Materials provided:
----------------------------------------

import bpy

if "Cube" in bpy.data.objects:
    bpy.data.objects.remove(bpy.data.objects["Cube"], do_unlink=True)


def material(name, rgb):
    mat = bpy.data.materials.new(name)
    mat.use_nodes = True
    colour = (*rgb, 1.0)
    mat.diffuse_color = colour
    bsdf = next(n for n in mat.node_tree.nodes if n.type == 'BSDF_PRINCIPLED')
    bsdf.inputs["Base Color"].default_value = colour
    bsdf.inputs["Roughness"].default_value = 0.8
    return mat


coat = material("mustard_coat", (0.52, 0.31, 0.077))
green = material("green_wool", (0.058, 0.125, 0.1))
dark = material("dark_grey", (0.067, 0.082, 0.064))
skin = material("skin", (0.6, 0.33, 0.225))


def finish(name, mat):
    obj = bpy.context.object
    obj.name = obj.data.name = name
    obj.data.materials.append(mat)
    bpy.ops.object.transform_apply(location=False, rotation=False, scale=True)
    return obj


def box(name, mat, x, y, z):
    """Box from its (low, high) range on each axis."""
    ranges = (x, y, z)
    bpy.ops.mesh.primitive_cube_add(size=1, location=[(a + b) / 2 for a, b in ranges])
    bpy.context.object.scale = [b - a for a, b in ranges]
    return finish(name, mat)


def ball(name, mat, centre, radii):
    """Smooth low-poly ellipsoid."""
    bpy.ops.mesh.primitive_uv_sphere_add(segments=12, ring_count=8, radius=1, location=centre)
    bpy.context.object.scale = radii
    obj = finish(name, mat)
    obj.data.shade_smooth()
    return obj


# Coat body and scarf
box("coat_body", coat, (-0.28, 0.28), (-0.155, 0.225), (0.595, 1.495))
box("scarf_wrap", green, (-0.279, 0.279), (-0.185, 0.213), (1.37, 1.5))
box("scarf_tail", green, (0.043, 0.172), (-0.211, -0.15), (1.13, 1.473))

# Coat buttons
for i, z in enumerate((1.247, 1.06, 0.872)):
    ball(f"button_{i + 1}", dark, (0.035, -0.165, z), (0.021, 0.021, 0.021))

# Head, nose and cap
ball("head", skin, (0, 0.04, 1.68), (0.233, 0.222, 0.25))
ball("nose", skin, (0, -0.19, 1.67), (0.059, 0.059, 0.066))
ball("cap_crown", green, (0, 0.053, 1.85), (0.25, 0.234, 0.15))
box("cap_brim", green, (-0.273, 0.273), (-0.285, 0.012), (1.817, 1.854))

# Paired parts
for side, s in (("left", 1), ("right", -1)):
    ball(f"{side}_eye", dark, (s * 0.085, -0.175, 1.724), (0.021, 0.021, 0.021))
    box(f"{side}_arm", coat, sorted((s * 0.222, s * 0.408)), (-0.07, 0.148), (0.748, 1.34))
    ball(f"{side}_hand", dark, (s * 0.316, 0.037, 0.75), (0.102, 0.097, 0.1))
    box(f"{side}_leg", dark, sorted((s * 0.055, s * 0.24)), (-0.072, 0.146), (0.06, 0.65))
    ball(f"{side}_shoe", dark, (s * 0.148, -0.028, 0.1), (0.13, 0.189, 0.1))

----------------------------------------

Scan the lines above for the word "green". Return each one that has it.

green = material("green_wool", (0.058, 0.125, 0.1))
box("scarf_wrap", green, (-0.279, 0.279), (-0.185, 0.213), (1.37, 1.5))
box("scarf_tail", green, (0.043, 0.172), (-0.211, -0.15), (1.13, 1.473))
ball("cap_crown", green, (0, 0.053, 1.85), (0.25, 0.234, 0.15))
box("cap_brim", green, (-0.273, 0.273), (-0.285, 0.012), (1.817, 1.854))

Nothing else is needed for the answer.